TitleUsing a very low-density SNP panel for genomic selection in a breeding program for sheep.
Publication TypeJournal Article
Year of Publication2017
AuthorsRaoul, J, Swan, AA, Elsen, J-M
JournalGenet Sel Evol
Volume49
Issue1
Pagination76
Date Published2017 Oct 24
ISSN1297-9686
Abstract

BACKGROUND: Building an efficient reference population for genomic selection is an issue when the recorded population is small and phenotypes are poorly informed, which is often the case in sheep breeding programs. Using stochastic simulation, we evaluated a genomic design based on a reference population with medium-density genotypes [around 45 K single nucleotide polymorphisms (SNPs)] of dams that were imputed from very low-density genotypes (≤ 1000 SNPs).METHODS: A population under selection for a maternal trait was simulated using real genotypes. Genetic gains realized from classical selection and genomic selection designs were compared. Genomic selection scenarios that differed in reference population structure (whether or not dams were included in the reference) and genotype quality (medium-density or imputed to medium-density from very low-density) were evaluated.RESULTS: The genomic design increased genetic gain by 26% when the reference population was based on sire medium-density genotypes and by 54% when the reference population included both sire and dam medium-density genotypes. When medium-density genotypes of male candidates and dams were replaced by imputed genotypes from very low-density SNP genotypes (1000 SNPs), the increase in gain was 22% for the sire reference population and 42% for the sire and dam reference population. The rate of increase in inbreeding was lower (from - 20 to - 34%) for the genomic design than for the classical design regardless of the genomic scenario.CONCLUSIONS: We show that very low-density genotypes of male candidates and dams combined with an imputation process result in a substantial increase in genetic gain for small sheep breeding programs.
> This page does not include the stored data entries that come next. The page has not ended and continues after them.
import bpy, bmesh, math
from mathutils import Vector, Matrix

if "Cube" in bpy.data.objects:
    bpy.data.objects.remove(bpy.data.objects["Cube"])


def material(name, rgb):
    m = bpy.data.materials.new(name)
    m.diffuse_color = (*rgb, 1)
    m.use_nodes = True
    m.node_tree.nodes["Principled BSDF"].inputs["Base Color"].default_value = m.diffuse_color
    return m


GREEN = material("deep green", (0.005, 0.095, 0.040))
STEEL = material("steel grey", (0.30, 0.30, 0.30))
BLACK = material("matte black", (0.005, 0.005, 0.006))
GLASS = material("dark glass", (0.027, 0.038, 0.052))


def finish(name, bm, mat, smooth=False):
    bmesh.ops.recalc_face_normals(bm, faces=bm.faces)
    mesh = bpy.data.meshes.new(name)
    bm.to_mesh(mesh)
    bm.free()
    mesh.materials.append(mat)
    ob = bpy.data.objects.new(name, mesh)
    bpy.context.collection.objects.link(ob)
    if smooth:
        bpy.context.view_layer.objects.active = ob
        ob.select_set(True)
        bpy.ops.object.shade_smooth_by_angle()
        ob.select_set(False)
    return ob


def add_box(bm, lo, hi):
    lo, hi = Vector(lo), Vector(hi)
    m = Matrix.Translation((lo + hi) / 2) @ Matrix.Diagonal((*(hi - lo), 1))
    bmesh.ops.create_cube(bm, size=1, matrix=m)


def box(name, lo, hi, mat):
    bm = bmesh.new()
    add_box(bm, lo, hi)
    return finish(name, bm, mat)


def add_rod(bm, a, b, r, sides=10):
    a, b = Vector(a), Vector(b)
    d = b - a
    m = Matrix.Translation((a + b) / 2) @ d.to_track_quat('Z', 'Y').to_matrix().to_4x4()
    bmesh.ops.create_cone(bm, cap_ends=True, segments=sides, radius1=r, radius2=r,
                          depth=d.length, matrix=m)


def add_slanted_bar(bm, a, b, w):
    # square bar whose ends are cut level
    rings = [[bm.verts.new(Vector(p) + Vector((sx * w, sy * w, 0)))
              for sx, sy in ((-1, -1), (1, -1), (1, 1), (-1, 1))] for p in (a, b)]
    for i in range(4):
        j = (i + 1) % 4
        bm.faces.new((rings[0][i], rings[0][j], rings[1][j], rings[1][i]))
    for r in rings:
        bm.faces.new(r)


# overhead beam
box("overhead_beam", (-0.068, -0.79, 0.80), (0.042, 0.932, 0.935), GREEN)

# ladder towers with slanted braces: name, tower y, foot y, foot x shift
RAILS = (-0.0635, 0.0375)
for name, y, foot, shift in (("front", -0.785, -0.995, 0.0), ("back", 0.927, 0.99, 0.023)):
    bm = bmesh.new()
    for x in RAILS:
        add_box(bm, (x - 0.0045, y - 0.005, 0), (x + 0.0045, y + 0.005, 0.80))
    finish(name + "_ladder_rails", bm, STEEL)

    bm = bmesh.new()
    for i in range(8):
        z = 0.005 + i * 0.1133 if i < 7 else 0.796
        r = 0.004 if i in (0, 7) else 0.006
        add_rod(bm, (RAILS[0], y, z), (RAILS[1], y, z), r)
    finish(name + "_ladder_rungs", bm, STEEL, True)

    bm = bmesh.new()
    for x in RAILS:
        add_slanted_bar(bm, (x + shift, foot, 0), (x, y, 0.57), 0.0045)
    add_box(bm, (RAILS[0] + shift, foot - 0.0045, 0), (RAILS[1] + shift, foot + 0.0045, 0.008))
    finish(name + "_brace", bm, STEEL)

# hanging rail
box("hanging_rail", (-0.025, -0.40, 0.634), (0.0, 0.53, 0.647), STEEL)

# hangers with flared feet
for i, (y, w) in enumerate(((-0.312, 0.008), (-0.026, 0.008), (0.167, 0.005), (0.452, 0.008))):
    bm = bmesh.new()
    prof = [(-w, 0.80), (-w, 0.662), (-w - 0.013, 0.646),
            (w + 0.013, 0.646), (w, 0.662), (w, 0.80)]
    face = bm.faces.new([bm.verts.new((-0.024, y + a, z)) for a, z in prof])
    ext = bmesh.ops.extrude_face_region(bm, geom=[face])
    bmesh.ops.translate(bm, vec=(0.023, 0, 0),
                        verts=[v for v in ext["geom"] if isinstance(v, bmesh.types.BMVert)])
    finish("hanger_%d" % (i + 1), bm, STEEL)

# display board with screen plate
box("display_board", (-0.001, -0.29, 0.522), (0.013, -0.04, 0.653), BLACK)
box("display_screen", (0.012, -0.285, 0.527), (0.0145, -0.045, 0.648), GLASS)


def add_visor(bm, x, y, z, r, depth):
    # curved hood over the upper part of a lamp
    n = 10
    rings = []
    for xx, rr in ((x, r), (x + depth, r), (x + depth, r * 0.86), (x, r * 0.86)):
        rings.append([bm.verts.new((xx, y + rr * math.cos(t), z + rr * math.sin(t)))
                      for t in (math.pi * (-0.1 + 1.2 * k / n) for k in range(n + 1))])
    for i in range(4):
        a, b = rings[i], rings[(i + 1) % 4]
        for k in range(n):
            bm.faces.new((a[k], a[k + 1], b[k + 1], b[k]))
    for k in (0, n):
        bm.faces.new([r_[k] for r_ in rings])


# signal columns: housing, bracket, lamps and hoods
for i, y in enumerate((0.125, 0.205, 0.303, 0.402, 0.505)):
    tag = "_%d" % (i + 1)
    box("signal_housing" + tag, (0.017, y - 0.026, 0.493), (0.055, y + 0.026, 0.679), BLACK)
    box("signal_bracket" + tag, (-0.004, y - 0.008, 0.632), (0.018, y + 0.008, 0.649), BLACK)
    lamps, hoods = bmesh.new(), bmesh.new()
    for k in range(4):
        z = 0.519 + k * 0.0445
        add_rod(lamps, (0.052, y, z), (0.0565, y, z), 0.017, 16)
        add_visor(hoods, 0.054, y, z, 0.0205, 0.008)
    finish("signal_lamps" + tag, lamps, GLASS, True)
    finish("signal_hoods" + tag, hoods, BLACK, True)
DOI10.1186/s12711-017-0351-0
Alternate JournalGenet. Sel. Evol.
PubMed ID29065868
PubMed Central IDPMC5655911